When we change our understanding and behavior, the way we look at things changes, and this concept is not only true for adults but can be developed in childhood. As kids build vocabulary around their feelings and practice things like compassion, they are building the capacity to notice and shift their own attitudes. From empathetic responses to motivation to act, there are a number of ways that SEL can improve our attitudes. In her book Mindset, Carol Dweck explores the impact that our attitudes and beliefs can have in every area of our lives. 


Emotion Regulation

To be able to put our skills and knowledge into practice, we first need to regulate the emotions that are influencing our attitudes and behavior. As adults, we can see how this shows up. For example: when we swear at the driver who cuts us off in traffic or when we snap at our partner even if we don’t mean it. The awareness and management skills that we develop with SEL activities help to give us the space in those emotional moments to recognize how those emotions might influence us, and if we really want them to. In his book Brainstorm, which focuses on teenagers, Daniel Siegel delves into the ways that the overactive chemistry in our brains impacts behavior. And in Emotional Intelligence, Daniel Goleman introduces how emotional awareness can help us find healthier and more adaptive lives. 

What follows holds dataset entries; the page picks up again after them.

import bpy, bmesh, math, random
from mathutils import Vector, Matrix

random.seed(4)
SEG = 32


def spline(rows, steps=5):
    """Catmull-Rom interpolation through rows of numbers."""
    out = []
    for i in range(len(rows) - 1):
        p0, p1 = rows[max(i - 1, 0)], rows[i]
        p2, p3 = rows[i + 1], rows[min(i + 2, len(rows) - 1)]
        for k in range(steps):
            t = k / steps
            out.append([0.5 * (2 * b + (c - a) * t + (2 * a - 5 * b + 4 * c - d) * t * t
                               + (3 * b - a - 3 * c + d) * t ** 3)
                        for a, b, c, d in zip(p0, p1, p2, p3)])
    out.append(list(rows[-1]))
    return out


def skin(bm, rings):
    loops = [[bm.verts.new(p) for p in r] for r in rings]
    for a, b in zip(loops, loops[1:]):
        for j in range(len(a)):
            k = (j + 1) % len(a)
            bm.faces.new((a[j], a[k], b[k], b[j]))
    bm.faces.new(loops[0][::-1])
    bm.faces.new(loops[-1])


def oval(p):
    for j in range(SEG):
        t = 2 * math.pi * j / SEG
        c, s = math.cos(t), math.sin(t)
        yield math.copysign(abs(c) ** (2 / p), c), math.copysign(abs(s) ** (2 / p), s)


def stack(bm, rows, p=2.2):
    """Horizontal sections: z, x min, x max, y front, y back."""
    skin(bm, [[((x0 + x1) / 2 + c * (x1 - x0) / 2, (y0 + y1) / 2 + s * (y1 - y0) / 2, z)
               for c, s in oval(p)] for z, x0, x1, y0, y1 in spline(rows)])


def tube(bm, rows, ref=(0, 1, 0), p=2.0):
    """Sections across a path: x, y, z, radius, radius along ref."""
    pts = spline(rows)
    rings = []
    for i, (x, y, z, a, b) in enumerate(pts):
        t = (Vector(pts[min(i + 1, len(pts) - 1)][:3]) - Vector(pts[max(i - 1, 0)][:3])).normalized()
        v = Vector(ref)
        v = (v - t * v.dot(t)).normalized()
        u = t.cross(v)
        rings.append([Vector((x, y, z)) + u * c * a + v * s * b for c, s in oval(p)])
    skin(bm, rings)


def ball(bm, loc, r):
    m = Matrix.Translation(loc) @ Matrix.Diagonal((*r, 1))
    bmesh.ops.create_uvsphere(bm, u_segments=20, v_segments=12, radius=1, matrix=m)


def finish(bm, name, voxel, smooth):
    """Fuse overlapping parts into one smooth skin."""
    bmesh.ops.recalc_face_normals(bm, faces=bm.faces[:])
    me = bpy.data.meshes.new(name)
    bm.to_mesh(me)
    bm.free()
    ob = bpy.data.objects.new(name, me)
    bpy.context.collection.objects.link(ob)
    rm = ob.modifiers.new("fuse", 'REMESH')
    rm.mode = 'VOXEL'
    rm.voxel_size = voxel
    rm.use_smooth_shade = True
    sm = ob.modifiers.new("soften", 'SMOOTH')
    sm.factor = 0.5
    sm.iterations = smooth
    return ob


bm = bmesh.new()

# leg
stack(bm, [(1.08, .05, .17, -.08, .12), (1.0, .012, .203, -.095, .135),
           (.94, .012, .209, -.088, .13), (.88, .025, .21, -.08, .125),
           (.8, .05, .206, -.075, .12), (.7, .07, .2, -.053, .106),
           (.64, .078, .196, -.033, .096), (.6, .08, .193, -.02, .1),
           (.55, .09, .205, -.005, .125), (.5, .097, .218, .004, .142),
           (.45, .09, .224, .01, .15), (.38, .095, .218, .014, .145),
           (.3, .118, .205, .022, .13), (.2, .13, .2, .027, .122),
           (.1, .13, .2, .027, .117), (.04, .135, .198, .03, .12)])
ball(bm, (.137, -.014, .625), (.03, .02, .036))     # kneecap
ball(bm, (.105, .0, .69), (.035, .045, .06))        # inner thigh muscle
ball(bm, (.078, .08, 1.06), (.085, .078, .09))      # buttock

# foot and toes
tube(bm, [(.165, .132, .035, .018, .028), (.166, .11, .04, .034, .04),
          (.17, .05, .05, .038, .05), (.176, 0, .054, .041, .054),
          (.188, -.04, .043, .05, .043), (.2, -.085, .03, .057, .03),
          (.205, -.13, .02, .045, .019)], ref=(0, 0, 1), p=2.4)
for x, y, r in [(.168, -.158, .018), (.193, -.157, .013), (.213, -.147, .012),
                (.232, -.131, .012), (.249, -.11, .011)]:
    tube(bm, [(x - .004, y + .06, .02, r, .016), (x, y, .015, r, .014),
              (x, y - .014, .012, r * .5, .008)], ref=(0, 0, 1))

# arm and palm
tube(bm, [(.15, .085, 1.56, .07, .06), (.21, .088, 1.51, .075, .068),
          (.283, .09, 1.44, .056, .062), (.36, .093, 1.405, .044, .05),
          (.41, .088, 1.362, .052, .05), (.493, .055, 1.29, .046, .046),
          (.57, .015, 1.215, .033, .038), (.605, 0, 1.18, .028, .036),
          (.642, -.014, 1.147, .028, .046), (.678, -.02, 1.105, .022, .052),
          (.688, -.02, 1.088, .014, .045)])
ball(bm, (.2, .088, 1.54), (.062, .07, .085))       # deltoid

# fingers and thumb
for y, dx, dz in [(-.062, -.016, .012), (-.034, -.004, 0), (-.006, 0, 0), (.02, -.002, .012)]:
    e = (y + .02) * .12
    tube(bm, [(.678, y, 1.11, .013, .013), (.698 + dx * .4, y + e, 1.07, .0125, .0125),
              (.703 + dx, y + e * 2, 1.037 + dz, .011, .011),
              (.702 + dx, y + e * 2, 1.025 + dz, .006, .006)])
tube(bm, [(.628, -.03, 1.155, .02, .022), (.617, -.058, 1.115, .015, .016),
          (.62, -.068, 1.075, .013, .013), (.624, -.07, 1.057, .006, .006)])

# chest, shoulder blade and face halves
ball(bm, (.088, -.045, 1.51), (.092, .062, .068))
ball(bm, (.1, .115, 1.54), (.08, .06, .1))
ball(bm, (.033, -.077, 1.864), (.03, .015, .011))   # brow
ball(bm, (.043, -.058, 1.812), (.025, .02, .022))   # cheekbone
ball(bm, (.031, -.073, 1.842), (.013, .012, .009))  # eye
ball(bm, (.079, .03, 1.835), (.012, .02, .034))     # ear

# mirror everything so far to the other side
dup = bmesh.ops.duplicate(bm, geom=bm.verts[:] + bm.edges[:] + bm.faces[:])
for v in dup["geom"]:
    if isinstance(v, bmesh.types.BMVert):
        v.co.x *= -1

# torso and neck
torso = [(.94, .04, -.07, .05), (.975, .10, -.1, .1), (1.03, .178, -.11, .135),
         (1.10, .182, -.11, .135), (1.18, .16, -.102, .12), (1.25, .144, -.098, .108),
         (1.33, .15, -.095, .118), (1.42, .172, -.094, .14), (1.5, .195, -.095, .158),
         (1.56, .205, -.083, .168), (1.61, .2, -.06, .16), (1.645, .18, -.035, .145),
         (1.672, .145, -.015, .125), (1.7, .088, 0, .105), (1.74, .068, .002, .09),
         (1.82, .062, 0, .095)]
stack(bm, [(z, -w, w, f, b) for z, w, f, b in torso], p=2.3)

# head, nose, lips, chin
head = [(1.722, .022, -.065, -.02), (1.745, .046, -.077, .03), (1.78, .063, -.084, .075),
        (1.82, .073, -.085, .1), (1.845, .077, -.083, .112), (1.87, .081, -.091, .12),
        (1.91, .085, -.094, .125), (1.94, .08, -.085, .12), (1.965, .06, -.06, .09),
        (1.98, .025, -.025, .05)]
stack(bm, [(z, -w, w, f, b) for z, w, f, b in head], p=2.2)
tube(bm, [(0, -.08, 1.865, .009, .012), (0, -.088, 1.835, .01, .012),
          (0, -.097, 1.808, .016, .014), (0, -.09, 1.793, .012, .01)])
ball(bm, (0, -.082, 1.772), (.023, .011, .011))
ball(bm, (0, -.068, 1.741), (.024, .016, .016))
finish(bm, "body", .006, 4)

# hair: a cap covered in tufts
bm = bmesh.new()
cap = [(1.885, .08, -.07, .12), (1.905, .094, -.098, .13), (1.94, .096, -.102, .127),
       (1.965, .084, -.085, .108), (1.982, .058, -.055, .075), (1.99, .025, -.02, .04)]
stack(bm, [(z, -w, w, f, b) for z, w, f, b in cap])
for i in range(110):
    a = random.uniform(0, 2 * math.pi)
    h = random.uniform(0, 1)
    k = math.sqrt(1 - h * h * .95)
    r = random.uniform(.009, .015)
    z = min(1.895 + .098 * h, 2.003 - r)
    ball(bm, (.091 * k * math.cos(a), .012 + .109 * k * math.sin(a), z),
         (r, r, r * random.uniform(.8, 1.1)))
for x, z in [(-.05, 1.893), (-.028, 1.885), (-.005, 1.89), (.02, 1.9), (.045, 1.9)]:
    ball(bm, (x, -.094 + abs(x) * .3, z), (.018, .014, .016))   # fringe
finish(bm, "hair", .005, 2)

Personal and Collective Goals

Often we don’t talk enough about motivation when it comes to emotions. The feelings (and awareness of them) that exist through our own sense of self, or how others perceive us, impact the ways that we set and achieve goals. Edward Deci and Richard Ryan are well-known psychologists who introduced the importance of motivation in the ways that we set personal goals and the actions we take toward them (for a good overview, see Deci & Ryan, 2000). Among the key factors of that conversation are the internal signals that help us understand the value of behavior. As we learn SEL skills like awareness, we can start to connect to our intrinsic motivation. Similarly, psychologist Jean Piaget (and many others) discovered how peer interaction and the influence of socialization craft our moral compass in a way that helps us move toward positive collective goals and be happy, healthy members of society. 


Supportive Relationships

In their most basic form, relationships are a function of connection and support. Awareness of our own feelings and setting proper boundaries are things that we learn and practice from a very young age. By developing skills like self-compassion and empathy, children can start to explore healthy boundaries and the impact of supportive relationships. In his early work, John Bowlby discusses how meaningful relationship building and the influence of peers can be. In much more recent work, Kristen Neff dives into compassion as a crucial component of supportive relationships (see for example Self-Compassion: The Proven Power of Being Kind to Yourself). 


Responsible and Caring Decisions

If our goal is to support the generation(s) coming after us in becoming responsible and caring citizens, we need to start with developing social and emotional knowledge, skills, attitudes, motivation, and relationships. This seems like a lofty aim, and it can sometimes get lost when we are dealing with challenges, or just need to get to work on time. Yet, it can be achieved through taking small and intentional steps toward supporting SEL. Decision-making that is responsible and caring impacts all aspects of life. Some would argue that academic achievement is the ultimate goal of education, and the conversations around SEL don’t diminish that notion. In fact, some studies are showing that mindfulness and related practices might be linked to higher achievement in schools. In her book Mindfulness and Yoga in Schools, Catherine Cook-Cottone offers activities designed to empower students through active healthy practice.




You are now a part of the conversation! But it doesn’t stop here. We invite you to check out some of the resources mentioned and learn more about SEL’s benefits and long-term impacts. 

  • Allison Henry